**Problem to solve:** From the first record to the last, write out each one exactly.
*** Exercise data Section Begins ***
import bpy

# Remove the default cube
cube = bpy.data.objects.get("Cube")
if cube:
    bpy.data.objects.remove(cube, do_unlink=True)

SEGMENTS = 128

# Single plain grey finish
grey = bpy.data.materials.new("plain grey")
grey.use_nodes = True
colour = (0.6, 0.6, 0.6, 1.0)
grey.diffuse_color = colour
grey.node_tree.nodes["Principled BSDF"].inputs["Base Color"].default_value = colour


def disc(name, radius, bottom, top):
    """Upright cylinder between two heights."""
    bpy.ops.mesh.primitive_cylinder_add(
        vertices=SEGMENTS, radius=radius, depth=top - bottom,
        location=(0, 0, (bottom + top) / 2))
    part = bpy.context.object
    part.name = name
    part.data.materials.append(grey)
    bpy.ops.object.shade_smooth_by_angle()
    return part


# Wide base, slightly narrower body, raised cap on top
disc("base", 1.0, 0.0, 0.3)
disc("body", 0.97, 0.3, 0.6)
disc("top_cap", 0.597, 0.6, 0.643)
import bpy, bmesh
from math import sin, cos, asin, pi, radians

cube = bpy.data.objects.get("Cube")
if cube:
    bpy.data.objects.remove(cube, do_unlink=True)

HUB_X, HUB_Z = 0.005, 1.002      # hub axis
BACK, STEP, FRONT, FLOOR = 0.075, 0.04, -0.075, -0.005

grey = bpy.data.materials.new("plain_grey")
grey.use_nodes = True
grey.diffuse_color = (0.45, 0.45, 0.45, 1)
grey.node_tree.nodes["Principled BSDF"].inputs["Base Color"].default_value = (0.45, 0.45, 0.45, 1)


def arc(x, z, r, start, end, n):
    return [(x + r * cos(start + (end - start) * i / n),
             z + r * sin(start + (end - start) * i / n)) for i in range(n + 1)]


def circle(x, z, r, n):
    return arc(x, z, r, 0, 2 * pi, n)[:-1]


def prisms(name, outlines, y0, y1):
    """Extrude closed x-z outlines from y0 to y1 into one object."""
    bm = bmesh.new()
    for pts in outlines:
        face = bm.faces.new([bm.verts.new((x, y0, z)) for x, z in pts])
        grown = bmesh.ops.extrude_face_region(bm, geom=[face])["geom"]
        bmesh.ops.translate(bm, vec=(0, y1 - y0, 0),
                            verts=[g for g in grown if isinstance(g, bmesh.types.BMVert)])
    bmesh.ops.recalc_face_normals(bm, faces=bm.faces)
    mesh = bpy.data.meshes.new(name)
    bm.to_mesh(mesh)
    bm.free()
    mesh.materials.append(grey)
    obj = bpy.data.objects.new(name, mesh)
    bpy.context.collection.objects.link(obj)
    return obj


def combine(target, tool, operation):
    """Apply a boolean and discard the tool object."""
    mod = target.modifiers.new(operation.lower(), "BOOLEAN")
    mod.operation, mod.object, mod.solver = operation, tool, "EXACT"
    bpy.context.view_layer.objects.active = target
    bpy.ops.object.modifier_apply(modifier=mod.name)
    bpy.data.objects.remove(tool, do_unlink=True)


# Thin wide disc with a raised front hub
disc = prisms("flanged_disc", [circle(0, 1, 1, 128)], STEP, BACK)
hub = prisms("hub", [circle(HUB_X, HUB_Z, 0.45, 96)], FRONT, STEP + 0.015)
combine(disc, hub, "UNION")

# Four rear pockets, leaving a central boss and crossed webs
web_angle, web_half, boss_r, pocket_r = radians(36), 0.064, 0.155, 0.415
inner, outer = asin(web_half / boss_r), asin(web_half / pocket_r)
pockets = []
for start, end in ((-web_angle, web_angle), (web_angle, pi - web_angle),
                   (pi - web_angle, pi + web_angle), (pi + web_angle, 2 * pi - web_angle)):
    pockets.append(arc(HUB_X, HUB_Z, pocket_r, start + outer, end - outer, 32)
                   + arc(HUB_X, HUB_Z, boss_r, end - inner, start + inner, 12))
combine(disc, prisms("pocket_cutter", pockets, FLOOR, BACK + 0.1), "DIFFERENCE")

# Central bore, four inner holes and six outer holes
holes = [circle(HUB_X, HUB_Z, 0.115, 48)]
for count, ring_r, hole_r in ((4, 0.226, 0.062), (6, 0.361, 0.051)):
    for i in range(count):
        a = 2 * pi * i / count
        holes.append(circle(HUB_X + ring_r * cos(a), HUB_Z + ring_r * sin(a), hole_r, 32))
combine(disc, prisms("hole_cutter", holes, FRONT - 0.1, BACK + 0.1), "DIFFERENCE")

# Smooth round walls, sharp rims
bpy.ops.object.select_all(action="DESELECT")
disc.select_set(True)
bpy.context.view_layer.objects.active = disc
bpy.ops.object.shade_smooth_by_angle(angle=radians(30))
*** Exercise data Section Ends ***
**Solution to this task:**
import bpy

# Remove the default cube
cube = bpy.data.objects.get("Cube")
if cube:
    bpy.data.objects.remove(cube, do_unlink=True)

SEGMENTS = 128

# Single plain grey finish
grey = bpy.data.materials.new("plain grey")
grey.use_nodes = True
colour = (0.6, 0.6, 0.6, 1.0)
grey.diffuse_color = colour
grey.node_tree.nodes["Principled BSDF"].inputs["Base Color"].default_value = colour


def disc(name, radius, bottom, top):
    """Upright cylinder between two heights."""
    bpy.ops.mesh.primitive_cylinder_add(
        vertices=SEGMENTS, radius=radius, depth=top - bottom,
        location=(0, 0, (bottom + top) / 2))
    part = bpy.context.object
    part.name = name
    part.data.materials.append(grey)
    bpy.ops.object.shade_smooth_by_angle()
    return part


# Wide base, slightly narrower body, raised cap on top
disc("base", 1.0, 0.0, 0.3)
disc("body", 0.97, 0.3, 0.6)
disc("top_cap", 0.597, 0.6, 0.643)
import bpy, bmesh
from math import sin, cos, asin, pi, radians

cube = bpy.data.objects.get("Cube")
if cube:
    bpy.data.objects.remove(cube, do_unlink=True)

HUB_X, HUB_Z = 0.005, 1.002      # hub axis
BACK, STEP, FRONT, FLOOR = 0.075, 0.04, -0.075, -0.005

grey = bpy.data.materials.new("plain_grey")
grey.use_nodes = True
grey.diffuse_color = (0.45, 0.45, 0.45, 1)
grey.node_tree.nodes["Principled BSDF"].inputs["Base Color"].default_value = (0.45, 0.45, 0.45, 1)


def arc(x, z, r, start, end, n):
    return [(x + r * cos(start + (end - start) * i / n),
             z + r * sin(start + (end - start) * i / n)) for i in range(n + 1)]


def circle(x, z, r, n):
    return arc(x, z, r, 0, 2 * pi, n)[:-1]


def prisms(name, outlines, y0, y1):
    """Extrude closed x-z outlines from y0 to y1 into one object."""
    bm = bmesh.new()
    for pts in outlines:
        face = bm.faces.new([bm.verts.new((x, y0, z)) for x, z in pts])
        grown = bmesh.ops.extrude_face_region(bm, geom=[face])["geom"]
        bmesh.ops.translate(bm, vec=(0, y1 - y0, 0),
                            verts=[g for g in grown if isinstance(g, bmesh.types.BMVert)])
    bmesh.ops.recalc_face_normals(bm, faces=bm.faces)
    mesh = bpy.data.meshes.new(name)
    bm.to_mesh(mesh)
    bm.free()
    mesh.materials.append(grey)
    obj = bpy.data.objects.new(name, mesh)
    bpy.context.collection.objects.link(obj)
    return obj


def combine(target, tool, operation):
    """Apply a boolean and discard the tool object."""
    mod = target.modifiers.new(operation.lower(), "BOOLEAN")
    mod.operation, mod.object, mod.solver = operation, tool, "EXACT"
    bpy.context.view_layer.objects.active = target
    bpy.ops.object.modifier_apply(modifier=mod.name)
    bpy.data.objects.remove(tool, do_unlink=True)


# Thin wide disc with a raised front hub
disc = prisms("flanged_disc", [circle(0, 1, 1, 128)], STEP, BACK)
hub = prisms("hub", [circle(HUB_X, HUB_Z, 0.45, 96)], FRONT, STEP + 0.015)
combine(disc, hub, "UNION")

# Four rear pockets, leaving a central boss and crossed webs
web_angle, web_half, boss_r, pocket_r = radians(36), 0.064, 0.155, 0.415
inner, outer = asin(web_half / boss_r), asin(web_half / pocket_r)
pockets = []
for start, end in ((-web_angle, web_angle), (web_angle, pi - web_angle),
                   (pi - web_angle, pi + web_angle), (pi + web_angle, 2 * pi - web_angle)):
    pockets.append(arc(HUB_X, HUB_Z, pocket_r, start + outer, end - outer, 32)
                   + arc(HUB_X, HUB_Z, boss_r, end - inner, start + inner, 12))
combine(disc, prisms("pocket_cutter", pockets, FLOOR, BACK + 0.1), "DIFFERENCE")

# Central bore, four inner holes and six outer holes
holes = [circle(HUB_X, HUB_Z, 0.115, 48)]
for count, ring_r, hole_r in ((4, 0.226, 0.062), (6, 0.361, 0.051)):
    for i in range(count):
        a = 2 * pi * i / count
        holes.append(circle(HUB_X + ring_r * cos(a), HUB_Z + ring_r * sin(a), hole_r, 32))
combine(disc, prisms("hole_cutter", holes, FRONT - 0.1, BACK + 0.1), "DIFFERENCE")

# Smooth round walls, sharp rims
bpy.ops.object.select_all(action="DESELECT")
disc.select_set(True)
bpy.context.view_layer.objects.active = disc
bpy.ops.object.shade_smooth_by_angle(angle=radians(30))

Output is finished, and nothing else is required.